48 Alabama counties allow same-sex marriage


CW / Claire Whorton

Elizabeth Elkin

As of 11 a.m. Wednesday, according to the Human Rights Campaign, 48 of 67 counties are issuing same-sex marriage licenses. Eleven counties are not issuing licenses to same-sex couples, and 6 counties are refusing to issue any couple regardless if orientation. Two counties were slated to begin issuing licenses on Feb. 16 but did not.

Wednesday morning, HRC, a civil rights organization working towards equality for lesbian, gay, bisexual and transgender Americans, submitted a petition with more than 28,000 signatures to the Alabama Judicial Committee in Montgomery encouraging an ethics investigation of Alabama Chief Justice Roy Moore.

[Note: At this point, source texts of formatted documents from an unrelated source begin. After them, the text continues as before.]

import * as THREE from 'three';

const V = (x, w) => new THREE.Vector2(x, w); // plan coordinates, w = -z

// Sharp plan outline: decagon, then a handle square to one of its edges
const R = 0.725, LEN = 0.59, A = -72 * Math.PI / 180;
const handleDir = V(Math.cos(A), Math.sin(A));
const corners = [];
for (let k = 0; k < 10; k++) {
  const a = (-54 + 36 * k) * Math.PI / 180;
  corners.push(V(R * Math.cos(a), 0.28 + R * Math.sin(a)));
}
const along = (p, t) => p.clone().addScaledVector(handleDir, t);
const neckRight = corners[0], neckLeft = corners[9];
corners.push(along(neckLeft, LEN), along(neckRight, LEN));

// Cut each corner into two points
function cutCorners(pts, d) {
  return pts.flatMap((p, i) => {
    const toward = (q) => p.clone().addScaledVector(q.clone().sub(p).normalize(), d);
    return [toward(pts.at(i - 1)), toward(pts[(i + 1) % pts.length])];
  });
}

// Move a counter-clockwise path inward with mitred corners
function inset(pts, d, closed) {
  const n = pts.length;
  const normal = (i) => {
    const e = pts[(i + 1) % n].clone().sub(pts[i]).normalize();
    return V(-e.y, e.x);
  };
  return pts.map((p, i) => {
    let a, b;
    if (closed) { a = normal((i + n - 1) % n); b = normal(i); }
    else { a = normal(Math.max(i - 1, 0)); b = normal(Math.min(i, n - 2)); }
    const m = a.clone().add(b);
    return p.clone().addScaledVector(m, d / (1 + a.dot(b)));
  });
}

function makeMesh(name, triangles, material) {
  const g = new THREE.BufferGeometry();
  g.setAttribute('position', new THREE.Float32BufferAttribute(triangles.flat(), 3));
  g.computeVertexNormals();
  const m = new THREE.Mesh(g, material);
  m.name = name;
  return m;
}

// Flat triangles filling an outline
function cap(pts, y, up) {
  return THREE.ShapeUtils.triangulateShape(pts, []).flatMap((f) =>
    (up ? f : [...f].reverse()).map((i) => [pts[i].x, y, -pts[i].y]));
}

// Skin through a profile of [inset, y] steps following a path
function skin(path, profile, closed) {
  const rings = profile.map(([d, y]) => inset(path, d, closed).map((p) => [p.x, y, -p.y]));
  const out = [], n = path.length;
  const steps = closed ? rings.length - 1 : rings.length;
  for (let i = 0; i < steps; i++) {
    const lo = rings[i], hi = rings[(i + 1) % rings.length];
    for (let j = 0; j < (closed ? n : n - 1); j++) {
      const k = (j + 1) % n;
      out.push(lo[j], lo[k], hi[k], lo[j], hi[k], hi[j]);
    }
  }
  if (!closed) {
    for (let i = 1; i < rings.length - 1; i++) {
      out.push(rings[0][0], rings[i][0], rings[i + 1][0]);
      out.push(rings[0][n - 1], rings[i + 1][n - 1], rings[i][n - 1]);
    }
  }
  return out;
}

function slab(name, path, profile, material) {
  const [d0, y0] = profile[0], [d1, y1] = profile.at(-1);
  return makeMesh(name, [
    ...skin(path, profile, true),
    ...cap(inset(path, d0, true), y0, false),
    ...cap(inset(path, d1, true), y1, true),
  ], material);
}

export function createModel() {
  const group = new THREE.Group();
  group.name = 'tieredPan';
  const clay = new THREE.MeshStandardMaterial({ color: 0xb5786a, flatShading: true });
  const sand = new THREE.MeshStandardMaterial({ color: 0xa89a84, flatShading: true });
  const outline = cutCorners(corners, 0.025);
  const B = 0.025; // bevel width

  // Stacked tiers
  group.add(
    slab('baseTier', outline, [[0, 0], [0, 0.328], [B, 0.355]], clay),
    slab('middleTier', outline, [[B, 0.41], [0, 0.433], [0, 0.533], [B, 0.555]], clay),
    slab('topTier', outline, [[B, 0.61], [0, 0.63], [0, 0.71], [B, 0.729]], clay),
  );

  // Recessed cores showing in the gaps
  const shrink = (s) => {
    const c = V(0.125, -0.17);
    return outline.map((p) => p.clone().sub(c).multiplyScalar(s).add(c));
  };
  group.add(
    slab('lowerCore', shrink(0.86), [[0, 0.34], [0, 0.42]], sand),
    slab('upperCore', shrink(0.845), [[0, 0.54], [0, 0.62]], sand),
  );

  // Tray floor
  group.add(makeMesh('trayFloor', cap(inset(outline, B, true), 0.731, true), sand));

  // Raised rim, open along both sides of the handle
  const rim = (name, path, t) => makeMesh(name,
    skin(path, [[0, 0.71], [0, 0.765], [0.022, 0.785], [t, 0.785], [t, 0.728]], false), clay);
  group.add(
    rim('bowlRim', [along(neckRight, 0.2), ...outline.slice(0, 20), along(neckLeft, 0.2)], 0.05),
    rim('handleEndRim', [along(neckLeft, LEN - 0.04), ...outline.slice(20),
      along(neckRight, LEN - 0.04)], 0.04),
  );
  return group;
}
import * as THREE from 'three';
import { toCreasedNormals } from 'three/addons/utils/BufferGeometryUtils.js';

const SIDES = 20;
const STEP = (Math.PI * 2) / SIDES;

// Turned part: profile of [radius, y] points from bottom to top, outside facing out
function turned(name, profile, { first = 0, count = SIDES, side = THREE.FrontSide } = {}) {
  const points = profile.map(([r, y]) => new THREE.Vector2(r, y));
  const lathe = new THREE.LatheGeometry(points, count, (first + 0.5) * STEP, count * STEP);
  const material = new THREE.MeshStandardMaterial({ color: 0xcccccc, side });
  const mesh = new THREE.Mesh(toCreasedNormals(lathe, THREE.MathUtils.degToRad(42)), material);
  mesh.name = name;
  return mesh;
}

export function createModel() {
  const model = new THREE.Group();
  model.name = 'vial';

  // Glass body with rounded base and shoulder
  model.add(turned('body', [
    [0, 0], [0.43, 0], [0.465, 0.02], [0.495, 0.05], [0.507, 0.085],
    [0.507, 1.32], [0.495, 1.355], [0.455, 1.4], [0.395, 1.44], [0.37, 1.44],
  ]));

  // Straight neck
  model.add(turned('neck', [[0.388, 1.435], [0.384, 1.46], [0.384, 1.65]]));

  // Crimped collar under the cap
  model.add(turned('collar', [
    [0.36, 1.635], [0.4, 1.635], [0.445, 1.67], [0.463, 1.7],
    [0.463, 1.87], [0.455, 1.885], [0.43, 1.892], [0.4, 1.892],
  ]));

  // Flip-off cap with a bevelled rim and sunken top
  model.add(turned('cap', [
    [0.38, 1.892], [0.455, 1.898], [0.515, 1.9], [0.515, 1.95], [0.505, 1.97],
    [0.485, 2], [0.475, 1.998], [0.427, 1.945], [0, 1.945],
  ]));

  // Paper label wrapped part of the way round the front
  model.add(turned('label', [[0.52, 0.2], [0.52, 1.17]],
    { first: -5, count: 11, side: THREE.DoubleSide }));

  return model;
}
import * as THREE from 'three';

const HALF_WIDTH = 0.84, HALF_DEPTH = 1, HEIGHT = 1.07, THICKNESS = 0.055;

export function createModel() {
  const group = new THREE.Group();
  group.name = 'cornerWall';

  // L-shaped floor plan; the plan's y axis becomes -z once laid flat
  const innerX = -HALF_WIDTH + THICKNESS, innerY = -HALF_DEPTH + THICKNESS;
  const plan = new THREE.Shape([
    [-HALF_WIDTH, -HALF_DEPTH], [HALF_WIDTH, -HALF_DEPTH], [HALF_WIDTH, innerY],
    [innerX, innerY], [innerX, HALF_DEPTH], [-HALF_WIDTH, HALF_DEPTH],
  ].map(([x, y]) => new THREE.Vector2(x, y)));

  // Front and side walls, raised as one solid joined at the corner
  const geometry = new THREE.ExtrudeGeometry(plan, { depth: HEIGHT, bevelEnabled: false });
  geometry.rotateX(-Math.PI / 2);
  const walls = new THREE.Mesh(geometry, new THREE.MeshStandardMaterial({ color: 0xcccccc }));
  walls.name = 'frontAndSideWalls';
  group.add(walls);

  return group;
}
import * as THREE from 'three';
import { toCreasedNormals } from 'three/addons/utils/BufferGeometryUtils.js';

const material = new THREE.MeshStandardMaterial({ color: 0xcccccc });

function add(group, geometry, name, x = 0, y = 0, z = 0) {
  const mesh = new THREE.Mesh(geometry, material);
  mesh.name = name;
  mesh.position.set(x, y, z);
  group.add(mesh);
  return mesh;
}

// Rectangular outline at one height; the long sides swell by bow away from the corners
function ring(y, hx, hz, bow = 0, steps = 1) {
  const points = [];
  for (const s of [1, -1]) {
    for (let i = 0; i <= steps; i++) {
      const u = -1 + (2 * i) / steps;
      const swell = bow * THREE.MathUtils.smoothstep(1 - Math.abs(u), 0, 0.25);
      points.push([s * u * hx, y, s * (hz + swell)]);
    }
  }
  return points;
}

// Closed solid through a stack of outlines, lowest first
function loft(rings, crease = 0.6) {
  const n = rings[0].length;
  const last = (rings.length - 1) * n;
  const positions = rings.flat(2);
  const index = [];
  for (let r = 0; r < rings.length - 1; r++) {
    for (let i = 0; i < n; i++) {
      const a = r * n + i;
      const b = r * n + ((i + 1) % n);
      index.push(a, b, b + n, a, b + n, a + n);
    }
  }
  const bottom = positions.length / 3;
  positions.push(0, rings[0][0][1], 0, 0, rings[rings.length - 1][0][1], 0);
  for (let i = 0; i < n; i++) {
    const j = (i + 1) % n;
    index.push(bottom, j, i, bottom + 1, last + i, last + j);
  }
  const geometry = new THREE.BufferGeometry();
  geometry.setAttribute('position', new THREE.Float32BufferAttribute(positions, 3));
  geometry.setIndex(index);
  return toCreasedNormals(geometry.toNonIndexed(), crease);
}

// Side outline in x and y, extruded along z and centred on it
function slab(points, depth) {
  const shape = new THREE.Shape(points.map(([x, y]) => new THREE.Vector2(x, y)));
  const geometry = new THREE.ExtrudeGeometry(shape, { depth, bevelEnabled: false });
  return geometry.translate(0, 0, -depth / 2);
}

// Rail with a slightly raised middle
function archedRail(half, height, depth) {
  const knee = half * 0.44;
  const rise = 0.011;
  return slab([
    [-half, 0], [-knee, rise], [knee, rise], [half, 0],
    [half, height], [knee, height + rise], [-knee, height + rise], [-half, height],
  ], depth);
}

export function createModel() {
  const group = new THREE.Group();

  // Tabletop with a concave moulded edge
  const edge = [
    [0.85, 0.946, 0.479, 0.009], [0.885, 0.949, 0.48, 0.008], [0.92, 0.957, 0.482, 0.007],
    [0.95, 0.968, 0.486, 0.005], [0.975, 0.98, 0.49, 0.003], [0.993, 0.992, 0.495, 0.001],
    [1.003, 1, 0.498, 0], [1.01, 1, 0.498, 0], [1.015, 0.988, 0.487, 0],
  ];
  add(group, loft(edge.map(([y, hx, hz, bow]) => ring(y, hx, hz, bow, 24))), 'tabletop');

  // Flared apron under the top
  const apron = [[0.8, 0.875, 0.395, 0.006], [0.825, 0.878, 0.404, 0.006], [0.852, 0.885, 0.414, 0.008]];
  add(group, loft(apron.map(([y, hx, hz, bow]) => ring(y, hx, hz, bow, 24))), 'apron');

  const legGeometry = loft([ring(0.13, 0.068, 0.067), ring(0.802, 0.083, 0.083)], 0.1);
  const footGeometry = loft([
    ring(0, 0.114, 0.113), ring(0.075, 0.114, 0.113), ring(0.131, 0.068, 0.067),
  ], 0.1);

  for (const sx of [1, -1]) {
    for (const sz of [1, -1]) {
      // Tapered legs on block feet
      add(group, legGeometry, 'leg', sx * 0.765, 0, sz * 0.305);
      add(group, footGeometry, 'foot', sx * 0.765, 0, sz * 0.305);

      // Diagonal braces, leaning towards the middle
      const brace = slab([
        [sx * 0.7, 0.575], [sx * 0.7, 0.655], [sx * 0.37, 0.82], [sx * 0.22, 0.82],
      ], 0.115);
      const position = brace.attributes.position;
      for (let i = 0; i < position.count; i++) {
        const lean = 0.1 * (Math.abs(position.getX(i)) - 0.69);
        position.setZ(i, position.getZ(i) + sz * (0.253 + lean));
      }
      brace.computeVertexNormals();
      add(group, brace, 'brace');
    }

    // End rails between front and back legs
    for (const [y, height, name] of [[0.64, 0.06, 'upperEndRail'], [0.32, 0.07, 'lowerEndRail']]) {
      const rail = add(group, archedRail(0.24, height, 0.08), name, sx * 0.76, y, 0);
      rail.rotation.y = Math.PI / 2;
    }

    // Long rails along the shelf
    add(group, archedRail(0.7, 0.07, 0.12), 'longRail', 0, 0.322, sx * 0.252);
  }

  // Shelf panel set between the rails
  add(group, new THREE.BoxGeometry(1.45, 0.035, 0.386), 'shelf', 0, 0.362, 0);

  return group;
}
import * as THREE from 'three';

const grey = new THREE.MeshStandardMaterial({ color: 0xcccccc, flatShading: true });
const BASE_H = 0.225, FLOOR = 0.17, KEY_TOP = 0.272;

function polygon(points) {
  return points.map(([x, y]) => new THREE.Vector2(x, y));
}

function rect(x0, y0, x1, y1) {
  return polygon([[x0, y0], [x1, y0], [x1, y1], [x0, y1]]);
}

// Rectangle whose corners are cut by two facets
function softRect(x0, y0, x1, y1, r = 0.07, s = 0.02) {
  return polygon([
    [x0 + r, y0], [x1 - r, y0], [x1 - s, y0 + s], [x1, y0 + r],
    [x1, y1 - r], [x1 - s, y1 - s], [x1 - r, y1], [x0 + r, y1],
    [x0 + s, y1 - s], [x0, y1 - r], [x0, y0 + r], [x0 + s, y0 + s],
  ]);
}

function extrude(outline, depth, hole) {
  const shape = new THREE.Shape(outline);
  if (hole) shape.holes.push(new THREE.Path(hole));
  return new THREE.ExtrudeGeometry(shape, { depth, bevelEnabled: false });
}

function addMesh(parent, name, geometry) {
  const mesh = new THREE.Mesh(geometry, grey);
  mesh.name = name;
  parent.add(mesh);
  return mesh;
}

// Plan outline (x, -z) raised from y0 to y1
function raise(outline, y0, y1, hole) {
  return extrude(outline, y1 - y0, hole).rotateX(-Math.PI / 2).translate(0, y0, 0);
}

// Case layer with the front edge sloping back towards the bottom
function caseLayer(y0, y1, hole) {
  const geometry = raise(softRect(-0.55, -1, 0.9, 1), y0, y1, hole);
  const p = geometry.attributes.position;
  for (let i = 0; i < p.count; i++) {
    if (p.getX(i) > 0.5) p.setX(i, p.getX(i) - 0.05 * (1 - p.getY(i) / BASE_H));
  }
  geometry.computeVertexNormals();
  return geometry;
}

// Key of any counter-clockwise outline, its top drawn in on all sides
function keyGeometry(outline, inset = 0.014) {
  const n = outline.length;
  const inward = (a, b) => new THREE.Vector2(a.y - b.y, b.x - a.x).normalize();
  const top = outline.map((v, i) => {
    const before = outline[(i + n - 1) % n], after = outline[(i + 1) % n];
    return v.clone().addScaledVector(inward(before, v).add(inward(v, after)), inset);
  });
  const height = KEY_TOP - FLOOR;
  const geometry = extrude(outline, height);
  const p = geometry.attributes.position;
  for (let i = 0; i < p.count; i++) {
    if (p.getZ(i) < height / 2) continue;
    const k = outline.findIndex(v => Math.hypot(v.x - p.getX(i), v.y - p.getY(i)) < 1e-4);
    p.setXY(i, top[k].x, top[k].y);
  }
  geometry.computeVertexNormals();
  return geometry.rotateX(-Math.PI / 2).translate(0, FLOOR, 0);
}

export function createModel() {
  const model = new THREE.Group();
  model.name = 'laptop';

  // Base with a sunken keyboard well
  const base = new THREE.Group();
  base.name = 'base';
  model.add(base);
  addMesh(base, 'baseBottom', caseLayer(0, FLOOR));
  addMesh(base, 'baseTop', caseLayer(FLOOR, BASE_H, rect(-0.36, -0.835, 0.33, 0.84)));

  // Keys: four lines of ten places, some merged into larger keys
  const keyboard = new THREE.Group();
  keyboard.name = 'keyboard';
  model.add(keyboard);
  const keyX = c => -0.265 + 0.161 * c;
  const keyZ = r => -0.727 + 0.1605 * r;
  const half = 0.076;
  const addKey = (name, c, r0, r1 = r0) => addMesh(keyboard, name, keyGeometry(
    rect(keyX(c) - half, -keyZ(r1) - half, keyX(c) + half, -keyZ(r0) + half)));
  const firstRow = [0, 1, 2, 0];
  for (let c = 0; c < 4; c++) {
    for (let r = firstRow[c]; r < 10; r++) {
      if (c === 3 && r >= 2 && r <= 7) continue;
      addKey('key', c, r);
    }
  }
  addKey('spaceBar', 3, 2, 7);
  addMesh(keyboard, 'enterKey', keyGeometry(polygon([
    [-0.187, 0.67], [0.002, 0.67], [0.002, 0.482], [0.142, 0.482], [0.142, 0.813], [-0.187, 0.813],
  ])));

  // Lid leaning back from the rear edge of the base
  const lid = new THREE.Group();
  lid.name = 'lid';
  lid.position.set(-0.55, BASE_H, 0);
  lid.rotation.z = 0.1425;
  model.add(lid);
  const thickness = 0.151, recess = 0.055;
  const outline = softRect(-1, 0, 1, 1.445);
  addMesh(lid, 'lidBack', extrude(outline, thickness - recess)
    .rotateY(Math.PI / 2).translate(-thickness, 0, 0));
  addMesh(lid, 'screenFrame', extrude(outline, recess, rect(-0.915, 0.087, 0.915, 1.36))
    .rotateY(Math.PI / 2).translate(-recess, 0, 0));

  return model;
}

“Chief Justice Roy Moore issued a letter to probate judges urging them to not issue marriage licenses to same-sex couples,” said Ashley Jackson, state director of HRC Alabama. “There was a complaint asking for investigation because that was not something that he should have been doing.”

The petition was posted approximately two weeks ago on the HRC website for supporters to sign.

“We encouraged people to sign the petition and stand in solidarity with the LGBT and allies in Alabama,” Jackson said.

Tuscaloosa is among the counties issuing marriage licenses to 
all couples.

“Personally I am of the opinion that marriage has historically been a religion-based institution, and I believe that it should remain between a man and a woman,” said TJ Kory, a freshman majoring in finance. “As far as rights, however, our country has always prided itself on equality. I think that there should be a legal bond, such as a civil union, which would afford couples legal rights regardless of gender, and that this should be kept separate from the 
institution of marriage.”

Ryan Richardson, a sophomore majoring in theater, said he is a supporter of same-sex marriage.

“From a religious standpoint, I do understand why gay marriage is frowned upon,” he said. “However, from my own personal opinion, I don’t believe it is right to deny someone their right to marry 
whoever they love. Love is love.”

Luke Knight, president of Spectrum, a student group for LGBTQ and their allies, expressed confidence in the direction same-sex marriage in Alabama 
is heading.

“The number of counties that are refusing to grant licenses is steadily shrinking, and I do not think those counties will be able to hold out against marriage for much longer,” he said. “It seems to me that the state and the counties are not in a position to continue refusing to issue licenses contrary to the ruling of a federal judge.”

Knight said he hopes this is only one step of many to come in the right direction for equality.

“I think that the Supreme Court will rule this summer to make marriage equality the law of the land,” he said. “It seems likely that they will, and I hope they do, but I also hope that the nation as a whole doesn’t let LGBTQA+ activism end there. Once the marriage issue is settled, I hope that other legal protections, like employment and housing, can 
be implemented.”